_THE PROBLEM:_
Reproduce the listing that follows character for character, excluding its pictures.

* * * * *

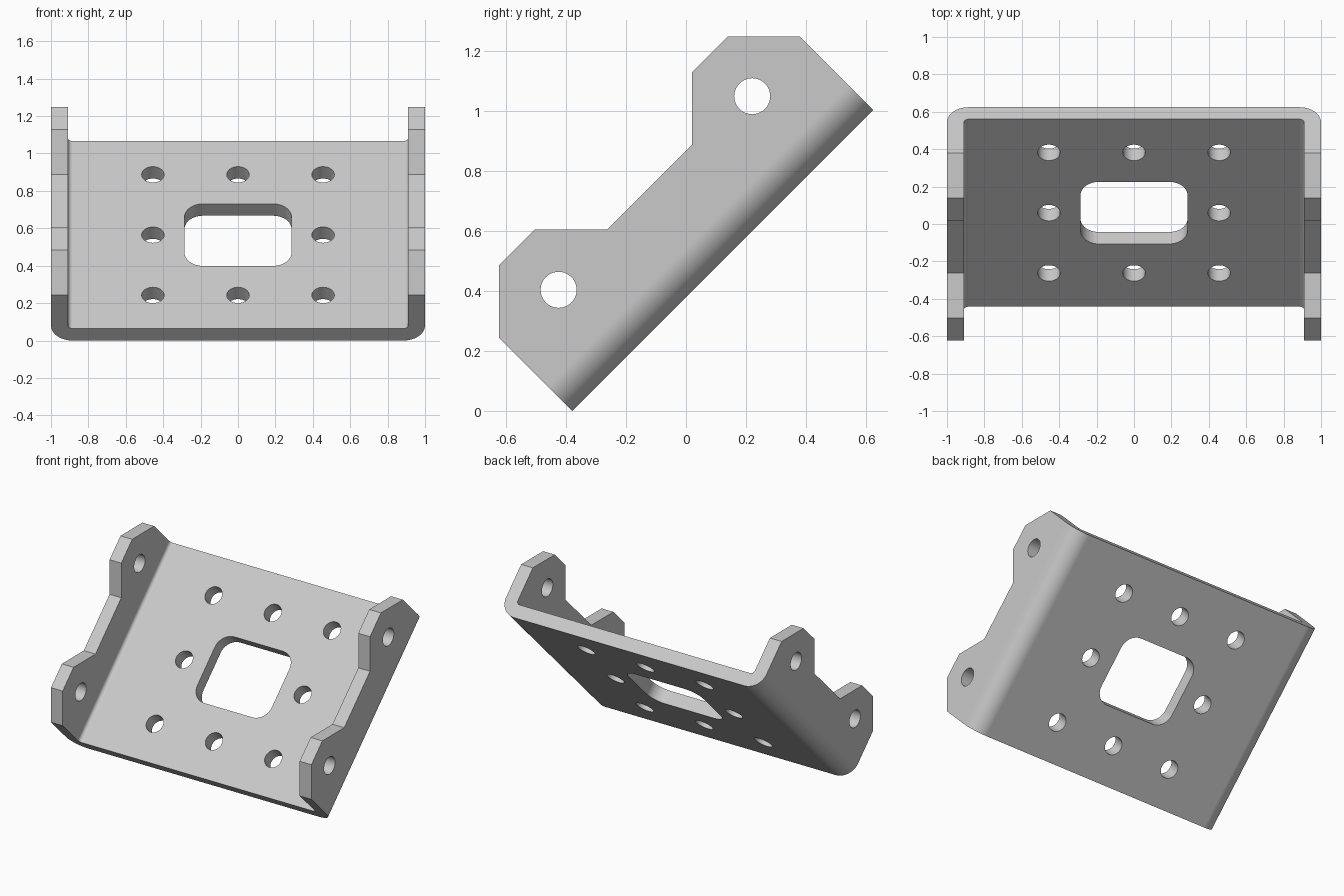
import bpy, bmesh
from math import pi, cos, sin
from mathutils import Vector

cube = bpy.data.objects.get("Cube")
if cube:
    bpy.data.objects.remove(cube, do_unlink=True)

steel = bpy.data.materials.new("plain grey metal")
steel.use_nodes = True
GREY = (0.59, 0.59, 0.59, 1)
steel.diffuse_color = GREY
steel.node_tree.nodes["Principled BSDF"].inputs["Base Color"].default_value = GREY

# Local frame: x across, y along the plate, z out of the plate
WIDE, LONG, THICK = 1.0, 0.709, 0.09
BEND_OUT, BEND_IN = 0.115, 0.025
ROW, COLUMN, HOLE = 0.456, 0.455, 0.06


def arc(cx, cy, r, start, end, steps):
    return [(cx + r * cos(start + (end - start) * i / steps),
             cy + r * sin(start + (end - start) * i / steps)) for i in range(steps + 1)]


def circle(cx, cy, r):
    return arc(cx, cy, r, 0, 2 * pi, 40)[:-1]


def mirrored(points):
    return [(-x, z) for x, z in reversed(points)]


def prism(bm, points, offset):
    face = bm.faces.new([bm.verts.new(p) for p in points])
    new = bmesh.ops.extrude_face_region(bm, geom=[face])["geom"]
    bmesh.ops.translate(bm, vec=Vector(offset),
                        verts=[v for v in new if isinstance(v, bmesh.types.BMVert)])


def make_object(name, bm):
    bmesh.ops.recalc_face_normals(bm, faces=bm.faces)
    mesh = bpy.data.meshes.new(name)
    bm.to_mesh(mesh)
    bm.free()
    obj = bpy.data.objects.new(name, mesh)
    bpy.context.collection.objects.link(obj)
    mesh.materials.append(steel)
    return obj


def cut(target, cutter, operation):
    mod = target.modifiers.new("cut", 'BOOLEAN')
    mod.operation, mod.object, mod.solver = operation, cutter, 'EXACT'
    bpy.context.view_layer.objects.active = target
    bpy.ops.object.modifier_apply(modifier=mod.name)
    bpy.data.objects.remove(cutter, do_unlink=True)


# Bent sheet: U-shaped section with rounded bends
inner = WIDE - THICK
outside = [(WIDE, 0.7)] + arc(WIDE - BEND_OUT, BEND_OUT, BEND_OUT, 0, -pi / 2, 12)
inside = arc(inner - BEND_IN, THICK + BEND_IN, BEND_IN, -pi / 2, 0, 8) + [(inner, 0.7)]
section = outside + mirrored(outside) + mirrored(inside) + inside
bm = bmesh.new()
prism(bm, [(x, -0.9, z) for x, z in section], (0, 1.8, 0))
bracket = make_object("bent_bracket", bm)

# Side outline: two chamfered ears with a dip between them
ear = [(LONG, -0.1), (LONG, 0.346), (0.539, 0.516), (0.37, 0.516), (0.2, 0.346)]
outline = ear + mirrored(ear)
bm = bmesh.new()
prism(bm, [(-1.2, y, z) for y, z in outline], (2.4, 0, 0))
cut(bracket, make_object("outline_cutter", bm), 'INTERSECT')

# Bolt holes in the plate and the ears, and the rounded window
bm = bmesh.new()
for col in (-1, 0, 1):
    for row in (-1, 0, 1):
        if col or row:
            prism(bm, [(x, y, -0.05) for x, y in circle(col * COLUMN, row * ROW, HOLE)],
                  (0, 0, 0.2))
for side in (-1, 1):
    for end in (-1, 1):
        prism(bm, [(side * 0.8, y, z) for y, z in circle(end * ROW, 0.318, HOLE)],
              (side * 0.3, 0, 0))
r, wx, wy = 0.1, 0.286, 0.235
window = []
for i, (sx, sy) in enumerate([(1, 1), (-1, 1), (-1, -1), (1, -1)]):
    window += arc(sx * (wx - r), sy * (wy - r), r, i * pi / 2, (i + 1) * pi / 2, 10)
prism(bm, [(x, y, -0.05) for x, y in window], (0, 0, 0.2))
cut(bracket, make_object("hole_cutter", bm), 'DIFFERENCE')

# Smooth bends and hole walls, flat sheet faces
bpy.ops.object.select_all(action='DESELECT')
bracket.select_set(True)
bpy.context.view_layer.objects.active = bracket
bpy.ops.object.shade_smooth_by_angle(angle=pi / 6)
weighted = bracket.modifiers.new("flat sheet normals", 'WEIGHTED_NORMAL')
weighted.keep_sharp = True

# Lean the bracket back
bracket.rotation_euler = (pi / 4, 0, 0)
bracket.location = (0, 0.123, LONG * sin(pi / 4))
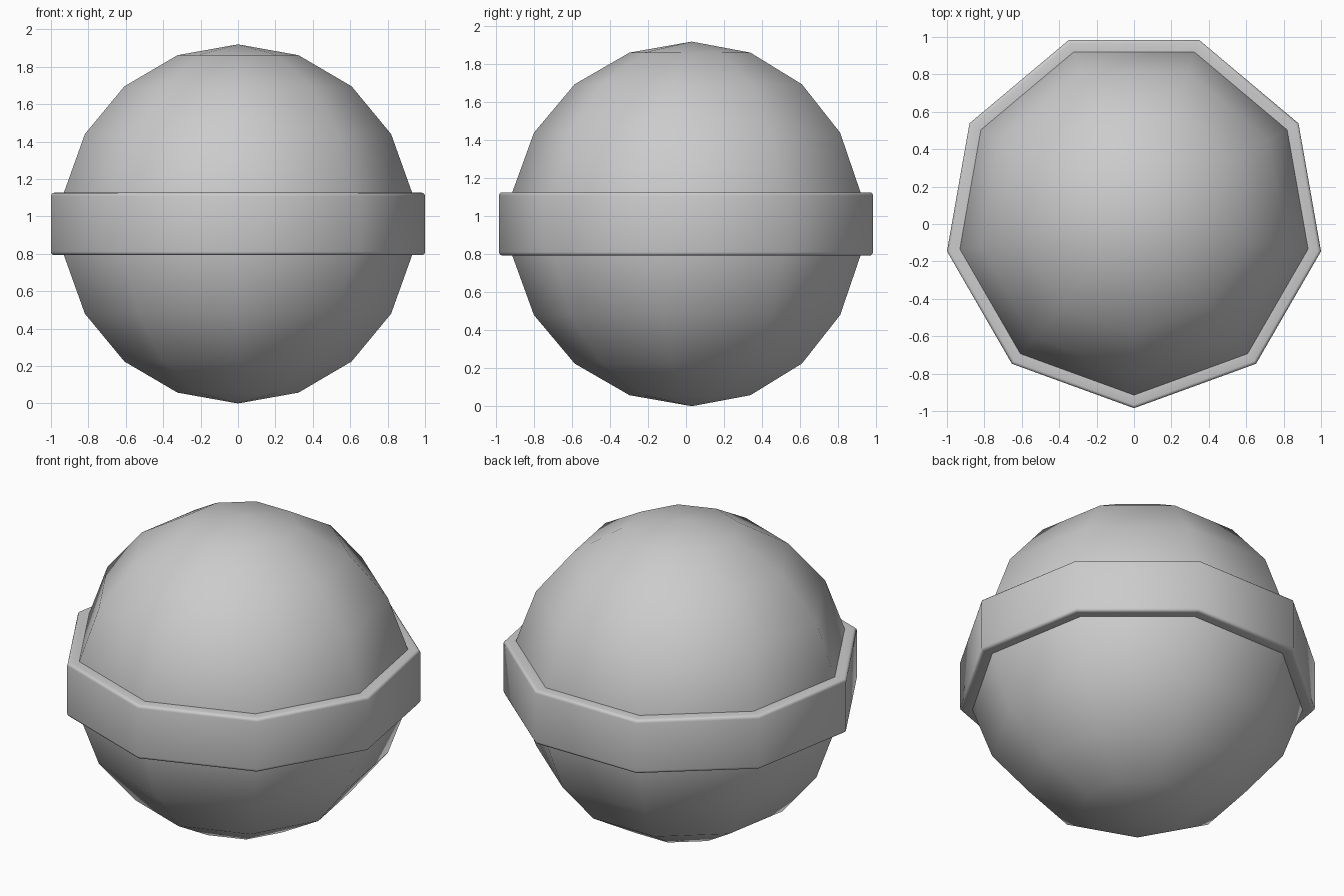
import bpy, bmesh, math

if "Cube" in bpy.data.objects:
    bpy.data.objects.remove(bpy.data.objects["Cube"])

SIDES = 9
R = 0.96                                  # ball radius, also its centre height
BAND_R = 1.0 / math.cos(math.radians(10)) # outer corner radius of the band
CY = BAND_R * (1 - math.cos(math.radians(20))) / 2  # centres the 9-gon bounds on y = 0


def lathe(name, profile, closed=False):
    """Revolve (radius, z) points, listed bottom to top, with one corner facing -y."""
    bm = bmesh.new()
    rings = []
    for r, z in profile:
        if r < 1e-5:
            rings.append([bm.verts.new((0, CY, z))] * SIDES)
            continue
        ring = []
        for i in range(SIDES):
            a = -math.pi / 2 + 2 * math.pi * i / SIDES
            ring.append(bm.verts.new((r * math.cos(a), CY + r * math.sin(a), z)))
        rings.append(ring)
    pairs = list(zip(rings, rings[1:]))
    if closed:
        pairs.append((rings[-1], rings[0]))
    for low, high in pairs:
        for i in range(SIDES):
            j = (i + 1) % SIDES
            bm.faces.new(list(dict.fromkeys((low[i], low[j], high[j], high[i]))))
    bmesh.ops.recalc_face_normals(bm, faces=bm.faces[:])
    mesh = bpy.data.meshes.new(name)
    bm.to_mesh(mesh)
    bm.free()
    obj = bpy.data.objects.new(name, mesh)
    bpy.context.collection.objects.link(obj)
    bpy.ops.object.select_all(action='DESELECT')
    obj.select_set(True)
    bpy.context.view_layer.objects.active = obj
    bpy.ops.object.shade_smooth_by_angle(angle=math.radians(50))
    return obj


# Low-poly ball: nine rings of faces
angles = [math.radians(20 * k) for k in range(10)]
lathe("ball", [(R * math.sin(a), R - R * math.cos(a)) for a in angles])

# Raised belt around the middle, with softened outer rims
half = R * math.cos(math.radians(80))
inner = R * math.sin(math.radians(80))
bev = 0.018
corner = [(BAND_R - bev + bev * math.sin(t), half - bev + bev * math.cos(t))
          for t in (math.radians(a) for a in (0, 30, 60, 90))]
upper = [(inner, half)] + corner
lower = [(r, -h) for r, h in upper]
lathe("belt", [(r, R + h) for r, h in lower + upper[::-1]], closed=True)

* * * * *

_RESPONSE TO THE EXERCISE:_
import bpy, bmesh
from math import pi, cos, sin
from mathutils import Vector

cube = bpy.data.objects.get("Cube")
if cube:
    bpy.data.objects.remove(cube, do_unlink=True)

steel = bpy.data.materials.new("plain grey metal")
steel.use_nodes = True
GREY = (0.59, 0.59, 0.59, 1)
steel.diffuse_color = GREY
steel.node_tree.nodes["Principled BSDF"].inputs["Base Color"].default_value = GREY

# Local frame: x across, y along the plate, z out of the plate
WIDE, LONG, THICK = 1.0, 0.709, 0.09
BEND_OUT, BEND_IN = 0.115, 0.025
ROW, COLUMN, HOLE = 0.456, 0.455, 0.06


def arc(cx, cy, r, start, end, steps):
    return [(cx + r * cos(start + (end - start) * i / steps),
             cy + r * sin(start + (end - start) * i / steps)) for i in range(steps + 1)]


def circle(cx, cy, r):
    return arc(cx, cy, r, 0, 2 * pi, 40)[:-1]


def mirrored(points):
    return [(-x, z) for x, z in reversed(points)]


def prism(bm, points, offset):
    face = bm.faces.new([bm.verts.new(p) for p in points])
    new = bmesh.ops.extrude_face_region(bm, geom=[face])["geom"]
    bmesh.ops.translate(bm, vec=Vector(offset),
                        verts=[v for v in new if isinstance(v, bmesh.types.BMVert)])


def make_object(name, bm):
    bmesh.ops.recalc_face_normals(bm, faces=bm.faces)
    mesh = bpy.data.meshes.new(name)
    bm.to_mesh(mesh)
    bm.free()
    obj = bpy.data.objects.new(name, mesh)
    bpy.context.collection.objects.link(obj)
    mesh.materials.append(steel)
    return obj


def cut(target, cutter, operation):
    mod = target.modifiers.new("cut", 'BOOLEAN')
    mod.operation, mod.object, mod.solver = operation, cutter, 'EXACT'
    bpy.context.view_layer.objects.active = target
    bpy.ops.object.modifier_apply(modifier=mod.name)
    bpy.data.objects.remove(cutter, do_unlink=True)


# Bent sheet: U-shaped section with rounded bends
inner = WIDE - THICK
outside = [(WIDE, 0.7)] + arc(WIDE - BEND_OUT, BEND_OUT, BEND_OUT, 0, -pi / 2, 12)
inside = arc(inner - BEND_IN, THICK + BEND_IN, BEND_IN, -pi / 2, 0, 8) + [(inner, 0.7)]
section = outside + mirrored(outside) + mirrored(inside) + inside
bm = bmesh.new()
prism(bm, [(x, -0.9, z) for x, z in section], (0, 1.8, 0))
bracket = make_object("bent_bracket", bm)

# Side outline: two chamfered ears with a dip between them
ear = [(LONG, -0.1), (LONG, 0.346), (0.539, 0.516), (0.37, 0.516), (0.2, 0.346)]
outline = ear + mirrored(ear)
bm = bmesh.new()
prism(bm, [(-1.2, y, z) for y, z in outline], (2.4, 0, 0))
cut(bracket, make_object("outline_cutter", bm), 'INTERSECT')

# Bolt holes in the plate and the ears, and the rounded window
bm = bmesh.new()
for col in (-1, 0, 1):
    for row in (-1, 0, 1):
        if col or row:
            prism(bm, [(x, y, -0.05) for x, y in circle(col * COLUMN, row * ROW, HOLE)],
                  (0, 0, 0.2))
for side in (-1, 1):
    for end in (-1, 1):
        prism(bm, [(side * 0.8, y, z) for y, z in circle(end * ROW, 0.318, HOLE)],
              (side * 0.3, 0, 0))
r, wx, wy = 0.1, 0.286, 0.235
window = []
for i, (sx, sy) in enumerate([(1, 1), (-1, 1), (-1, -1), (1, -1)]):
    window += arc(sx * (wx - r), sy * (wy - r), r, i * pi / 2, (i + 1) * pi / 2, 10)
prism(bm, [(x, y, -0.05) for x, y in window], (0, 0, 0.2))
cut(bracket, make_object("hole_cutter", bm), 'DIFFERENCE')

# Smooth bends and hole walls, flat sheet faces
bpy.ops.object.select_all(action='DESELECT')
bracket.select_set(True)
bpy.context.view_layer.objects.active = bracket
bpy.ops.object.shade_smooth_by_angle(angle=pi / 6)
weighted = bracket.modifiers.new("flat sheet normals", 'WEIGHTED_NORMAL')
weighted.keep_sharp = True

# Lean the bracket back
bracket.rotation_euler = (pi / 4, 0, 0)
bracket.location = (0, 0.123, LONG * sin(pi / 4))
import bpy, bmesh, math

if "Cube" in bpy.data.objects:
    bpy.data.objects.remove(bpy.data.objects["Cube"])

SIDES = 9
R = 0.96                                  # ball radius, also its centre height
BAND_R = 1.0 / math.cos(math.radians(10)) # outer corner radius of the band
CY = BAND_R * (1 - math.cos(math.radians(20))) / 2  # centres the 9-gon bounds on y = 0


def lathe(name, profile, closed=False):
    """Revolve (radius, z) points, listed bottom to top, with one corner facing -y."""
    bm = bmesh.new()
    rings = []
    for r, z in profile:
        if r < 1e-5:
            rings.append([bm.verts.new((0, CY, z))] * SIDES)
            continue
        ring = []
        for i in range(SIDES):
            a = -math.pi / 2 + 2 * math.pi * i / SIDES
            ring.append(bm.verts.new((r * math.cos(a), CY + r * math.sin(a), z)))
        rings.append(ring)
    pairs = list(zip(rings, rings[1:]))
    if closed:
        pairs.append((rings[-1], rings[0]))
    for low, high in pairs:
        for i in range(SIDES):
            j = (i + 1) % SIDES
            bm.faces.new(list(dict.fromkeys((low[i], low[j], high[j], high[i]))))
    bmesh.ops.recalc_face_normals(bm, faces=bm.faces[:])
    mesh = bpy.data.meshes.new(name)
    bm.to_mesh(mesh)
    bm.free()
    obj = bpy.data.objects.new(name, mesh)
    bpy.context.collection.objects.link(obj)
    bpy.ops.object.select_all(action='DESELECT')
    obj.select_set(True)
    bpy.context.view_layer.objects.active = obj
    bpy.ops.object.shade_smooth_by_angle(angle=math.radians(50))
    return obj


# Low-poly ball: nine rings of faces
angles = [math.radians(20 * k) for k in range(10)]
lathe("ball", [(R * math.sin(a), R - R * math.cos(a)) for a in angles])

# Raised belt around the middle, with softened outer rims
half = R * math.cos(math.radians(80))
inner = R * math.sin(math.radians(80))
bev = 0.018
corner = [(BAND_R - bev + bev * math.sin(t), half - bev + bev * math.cos(t))
          for t in (math.radians(a) for a in (0, 30, 60, 90))]
upper = [(inner, half)] + corner
lower = [(r, -h) for r, h in upper]
lathe("belt", [(r, R + h) for r, h in lower + upper[::-1]], closed=True)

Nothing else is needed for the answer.